I can attest to the fact that if you do not have tempting foods in your pantry, you will not be able to eat them. I read a study once, I believe by Brian Wansink, on temptation and eating pertaining to candy dishes at work. He found when candy dishes were placed on worker’s desks, an average of 9 candies were eaten daily. When the candy dishes were placed in their desk drawers, the average daily candy eaten was 5. The candy dishes were then placed down the hall in a file cabinet and the number of candies eaten dropped to 3. We have always learned in various weight loss programs to place your temptations high up in a cupboard or closet where you have to make great effort to get to them. For example, a chair must be carried to the closet and boxes removed to get to the temptation. As you perform this feat, it makes your realize you really should not be eating these temptations and the tedious process may stop you. But…better yet, don’t even have them in your home!

We will begin slowly, with 3 simple starters for purging your pantry!

1. Processed bakery treats (Little Debbie’s, Hostess treats, Pop-tarts)

2. Chips or crackers with cheese or flavoring powders

3. Sugared drinks

These are the first 3 food items with empty calories, sugar, fat and/or sodium.
They provide absolutely nothing that you or your child needs for good health. When “put off” something, we must “put on” something in its place. This will take effort. You will probably have to put up with a lot of whining and crying, but in the end, it will be worth it.

Suggestions for alternatives

1. Apples and peanut butter
2. Dates and cream cheese
3. Chocolate dipped dried apricots
4. Peanut butter balls (peanut butter, wheat germ, honey, powdered milk)
5. No bake cookies (cocoa, oatmeal, peanut butter, honey)

1. Blue Corn tortilla chips
2. Matzoh crackers
3. Ak-Mak crackers
4. Triscuts (no flavor powders)
5. Rice crackers or rice cakes

1. Flavored waters (cucumber, carrots, fruit, basil, parsley)
2. La Croix or flavored sparkling water such as Perrier or Target’s brand.
3. 1/4 100% juice mixed with 3/4 cup water
4. Ice cubes with a raspberry, cherry or strawberry frozen in them
5. Plain water (begin a real appreciation and thankfulness for plain water)
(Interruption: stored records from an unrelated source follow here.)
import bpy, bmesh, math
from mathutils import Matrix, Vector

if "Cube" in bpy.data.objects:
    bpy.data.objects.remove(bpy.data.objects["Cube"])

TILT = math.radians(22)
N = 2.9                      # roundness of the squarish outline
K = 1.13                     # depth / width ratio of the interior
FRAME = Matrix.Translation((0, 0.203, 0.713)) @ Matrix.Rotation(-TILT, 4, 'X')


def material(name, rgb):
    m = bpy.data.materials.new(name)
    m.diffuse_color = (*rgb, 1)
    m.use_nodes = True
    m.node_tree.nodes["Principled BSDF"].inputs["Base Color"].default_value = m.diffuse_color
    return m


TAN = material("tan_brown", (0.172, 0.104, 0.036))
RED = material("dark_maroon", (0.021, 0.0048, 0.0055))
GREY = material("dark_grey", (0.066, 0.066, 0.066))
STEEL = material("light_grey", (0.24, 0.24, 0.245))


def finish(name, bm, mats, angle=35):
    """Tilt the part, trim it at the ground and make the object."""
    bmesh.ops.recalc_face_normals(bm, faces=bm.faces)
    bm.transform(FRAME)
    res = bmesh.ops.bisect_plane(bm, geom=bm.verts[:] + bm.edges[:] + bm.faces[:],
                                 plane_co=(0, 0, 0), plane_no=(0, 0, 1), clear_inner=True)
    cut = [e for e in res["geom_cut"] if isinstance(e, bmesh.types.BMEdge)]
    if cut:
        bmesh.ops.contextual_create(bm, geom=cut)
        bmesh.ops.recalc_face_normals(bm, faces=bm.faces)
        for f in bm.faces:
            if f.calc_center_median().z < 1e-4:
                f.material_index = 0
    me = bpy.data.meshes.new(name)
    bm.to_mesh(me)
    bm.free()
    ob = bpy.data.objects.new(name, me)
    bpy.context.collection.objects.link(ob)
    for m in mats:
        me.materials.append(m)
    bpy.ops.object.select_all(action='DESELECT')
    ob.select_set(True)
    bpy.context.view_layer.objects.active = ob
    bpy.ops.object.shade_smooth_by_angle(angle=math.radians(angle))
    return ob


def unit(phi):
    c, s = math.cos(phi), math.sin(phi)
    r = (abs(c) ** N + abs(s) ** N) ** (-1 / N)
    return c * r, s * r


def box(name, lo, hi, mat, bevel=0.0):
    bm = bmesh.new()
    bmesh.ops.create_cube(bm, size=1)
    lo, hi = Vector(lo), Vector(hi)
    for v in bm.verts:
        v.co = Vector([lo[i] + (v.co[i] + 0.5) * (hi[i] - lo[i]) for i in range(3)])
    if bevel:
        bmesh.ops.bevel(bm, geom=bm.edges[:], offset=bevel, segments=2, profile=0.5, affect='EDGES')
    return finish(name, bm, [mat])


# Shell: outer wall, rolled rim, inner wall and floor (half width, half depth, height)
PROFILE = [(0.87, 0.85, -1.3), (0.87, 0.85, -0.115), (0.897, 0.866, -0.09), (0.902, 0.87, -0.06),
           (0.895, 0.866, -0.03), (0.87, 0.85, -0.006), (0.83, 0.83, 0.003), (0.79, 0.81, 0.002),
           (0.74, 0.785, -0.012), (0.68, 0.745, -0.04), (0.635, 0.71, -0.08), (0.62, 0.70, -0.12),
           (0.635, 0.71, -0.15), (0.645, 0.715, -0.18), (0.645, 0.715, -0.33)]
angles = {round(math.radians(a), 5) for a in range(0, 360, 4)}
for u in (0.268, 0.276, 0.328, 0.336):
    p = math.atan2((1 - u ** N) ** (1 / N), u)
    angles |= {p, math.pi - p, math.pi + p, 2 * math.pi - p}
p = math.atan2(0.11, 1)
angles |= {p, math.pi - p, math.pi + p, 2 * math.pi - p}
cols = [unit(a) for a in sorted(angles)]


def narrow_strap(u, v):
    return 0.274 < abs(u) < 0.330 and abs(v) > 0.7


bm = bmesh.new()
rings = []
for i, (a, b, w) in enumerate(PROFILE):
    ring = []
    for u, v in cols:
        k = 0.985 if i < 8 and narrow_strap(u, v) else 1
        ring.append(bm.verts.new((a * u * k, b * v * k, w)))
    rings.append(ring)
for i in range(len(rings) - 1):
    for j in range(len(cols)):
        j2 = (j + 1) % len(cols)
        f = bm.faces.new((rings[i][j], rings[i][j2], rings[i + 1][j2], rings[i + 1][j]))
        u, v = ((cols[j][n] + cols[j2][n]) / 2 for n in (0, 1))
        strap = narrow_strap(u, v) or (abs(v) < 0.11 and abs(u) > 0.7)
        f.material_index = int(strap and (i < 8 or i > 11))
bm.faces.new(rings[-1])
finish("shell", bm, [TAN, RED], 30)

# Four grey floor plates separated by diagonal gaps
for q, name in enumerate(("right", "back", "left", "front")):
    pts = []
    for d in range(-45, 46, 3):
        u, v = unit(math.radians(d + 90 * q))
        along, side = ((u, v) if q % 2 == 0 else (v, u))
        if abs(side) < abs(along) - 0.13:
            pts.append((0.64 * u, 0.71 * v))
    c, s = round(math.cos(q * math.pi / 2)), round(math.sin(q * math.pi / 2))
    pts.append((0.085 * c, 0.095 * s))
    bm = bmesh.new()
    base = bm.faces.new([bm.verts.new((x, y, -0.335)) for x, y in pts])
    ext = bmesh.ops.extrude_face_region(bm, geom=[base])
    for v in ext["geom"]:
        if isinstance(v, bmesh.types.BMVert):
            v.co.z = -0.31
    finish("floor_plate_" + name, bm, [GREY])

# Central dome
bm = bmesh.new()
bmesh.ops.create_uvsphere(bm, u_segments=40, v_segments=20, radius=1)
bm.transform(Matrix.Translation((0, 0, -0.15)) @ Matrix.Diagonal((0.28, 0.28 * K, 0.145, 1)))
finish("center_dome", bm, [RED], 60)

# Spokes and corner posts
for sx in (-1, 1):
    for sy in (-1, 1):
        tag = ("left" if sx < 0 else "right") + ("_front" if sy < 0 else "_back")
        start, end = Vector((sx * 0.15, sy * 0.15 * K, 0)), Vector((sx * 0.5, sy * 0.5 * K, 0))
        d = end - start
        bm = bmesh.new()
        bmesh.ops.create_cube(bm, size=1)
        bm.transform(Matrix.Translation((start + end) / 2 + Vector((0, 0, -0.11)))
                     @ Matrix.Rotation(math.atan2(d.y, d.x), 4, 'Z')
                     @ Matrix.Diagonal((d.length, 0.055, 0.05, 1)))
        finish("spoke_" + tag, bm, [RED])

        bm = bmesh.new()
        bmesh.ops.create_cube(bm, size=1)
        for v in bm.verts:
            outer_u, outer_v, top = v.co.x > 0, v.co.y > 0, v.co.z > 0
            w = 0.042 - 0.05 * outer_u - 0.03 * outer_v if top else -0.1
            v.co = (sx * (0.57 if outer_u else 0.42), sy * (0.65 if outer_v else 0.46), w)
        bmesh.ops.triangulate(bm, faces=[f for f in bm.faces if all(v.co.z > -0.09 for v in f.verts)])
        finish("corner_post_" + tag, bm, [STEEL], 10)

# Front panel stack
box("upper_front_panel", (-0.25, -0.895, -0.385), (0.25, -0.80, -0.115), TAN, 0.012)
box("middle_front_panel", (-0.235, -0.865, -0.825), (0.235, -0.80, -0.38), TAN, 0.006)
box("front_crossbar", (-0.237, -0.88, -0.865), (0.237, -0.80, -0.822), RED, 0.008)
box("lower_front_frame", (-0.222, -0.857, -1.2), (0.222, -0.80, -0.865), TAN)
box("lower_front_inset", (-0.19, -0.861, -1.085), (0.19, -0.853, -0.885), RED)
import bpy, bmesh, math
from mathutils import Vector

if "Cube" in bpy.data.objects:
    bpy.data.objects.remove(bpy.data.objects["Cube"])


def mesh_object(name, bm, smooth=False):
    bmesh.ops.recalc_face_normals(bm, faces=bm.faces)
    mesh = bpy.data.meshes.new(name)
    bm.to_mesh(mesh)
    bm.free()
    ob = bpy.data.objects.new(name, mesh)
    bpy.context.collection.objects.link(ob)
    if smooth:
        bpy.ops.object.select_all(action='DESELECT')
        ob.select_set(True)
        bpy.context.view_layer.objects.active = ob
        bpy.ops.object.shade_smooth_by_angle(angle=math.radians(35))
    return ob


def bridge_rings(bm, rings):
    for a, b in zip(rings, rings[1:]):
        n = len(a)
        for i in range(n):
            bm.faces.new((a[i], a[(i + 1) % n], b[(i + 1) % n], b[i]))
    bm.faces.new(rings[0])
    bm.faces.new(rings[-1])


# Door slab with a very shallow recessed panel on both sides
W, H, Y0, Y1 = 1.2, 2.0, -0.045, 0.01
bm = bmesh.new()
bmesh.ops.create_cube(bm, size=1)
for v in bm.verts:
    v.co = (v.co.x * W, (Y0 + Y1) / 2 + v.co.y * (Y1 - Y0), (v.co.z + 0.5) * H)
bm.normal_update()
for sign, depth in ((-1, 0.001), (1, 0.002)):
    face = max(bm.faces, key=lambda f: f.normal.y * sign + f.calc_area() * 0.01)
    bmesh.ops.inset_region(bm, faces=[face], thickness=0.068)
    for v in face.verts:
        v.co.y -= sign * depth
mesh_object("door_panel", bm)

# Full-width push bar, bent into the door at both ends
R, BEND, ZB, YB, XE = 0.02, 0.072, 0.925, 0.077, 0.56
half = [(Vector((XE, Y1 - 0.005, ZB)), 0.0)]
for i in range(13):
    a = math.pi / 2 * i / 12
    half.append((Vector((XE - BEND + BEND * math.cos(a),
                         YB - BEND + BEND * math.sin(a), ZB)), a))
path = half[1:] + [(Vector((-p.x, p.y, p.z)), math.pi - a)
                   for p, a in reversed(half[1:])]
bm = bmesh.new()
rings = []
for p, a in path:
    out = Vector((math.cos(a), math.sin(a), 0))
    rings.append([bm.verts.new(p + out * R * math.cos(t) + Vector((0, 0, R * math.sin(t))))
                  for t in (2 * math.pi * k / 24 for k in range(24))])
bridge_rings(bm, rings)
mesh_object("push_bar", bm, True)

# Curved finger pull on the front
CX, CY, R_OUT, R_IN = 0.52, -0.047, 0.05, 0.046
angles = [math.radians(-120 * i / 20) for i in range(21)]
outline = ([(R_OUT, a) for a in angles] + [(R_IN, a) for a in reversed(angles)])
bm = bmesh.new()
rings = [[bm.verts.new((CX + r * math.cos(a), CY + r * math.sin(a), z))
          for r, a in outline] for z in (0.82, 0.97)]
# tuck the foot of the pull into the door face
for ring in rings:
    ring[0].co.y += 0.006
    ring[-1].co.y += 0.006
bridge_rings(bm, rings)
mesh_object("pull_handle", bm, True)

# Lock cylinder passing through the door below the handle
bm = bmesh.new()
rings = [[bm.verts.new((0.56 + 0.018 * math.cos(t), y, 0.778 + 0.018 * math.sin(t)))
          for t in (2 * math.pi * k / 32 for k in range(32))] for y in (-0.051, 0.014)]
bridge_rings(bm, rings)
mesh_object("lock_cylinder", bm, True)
We will learn more about label reading, what to watch out for and why. Many products you think are good can contain some unhealthy additives that thicken products and give a creamy consistency. Until Monday… try some of these ideas, have your family meeting, and get started! You will feel better eating intelligently and eating real food!

Food and Friends

Today is Wednesday June 4th (Happy Birthday Lindsay!)

 Meet my friend today:

Friend # 3 “What I learned from Jill Farquhar”          

Jill is the most organized person I know. She knows where to locate everything in her house, and budgets very carefully.

Lesson: “You can do amazingly fun things and eat at great restaurants when you research and budget”

I met Jill through her daughter Colleen who was in my gymnastics class. Together we clipped coupons, wrote our grocery lists and took turns driving to the Shop Rite grocery store 20 minutes away where groceries were cheaper. Jill is a master of budgeting. We learned to travel to Florida via minimum expense with 5 kids by packing roadside lunches, piling into a motel room, planning dinners at unique restaurants and by researching travel books for bargains. Educating our children during travel and finding the Pirate’s House for dinner are times I will never forget.  Jill has also taught me the importance of birthdays.  After 20 years, Jill continues to remember each person in my family on their birthday with a thoughtful card.

Tips or Quote of the Day:

  • Plan vacations carefully and eat a picnic lunches.
  • Shop weekly, writing menus and grocery lists to save money.
  • Don’t forget the coupons.

Take Action Today:

  • Pack your lunch
  • Use your coupons
  • Surprise someone and send a birthday card to them on their special day!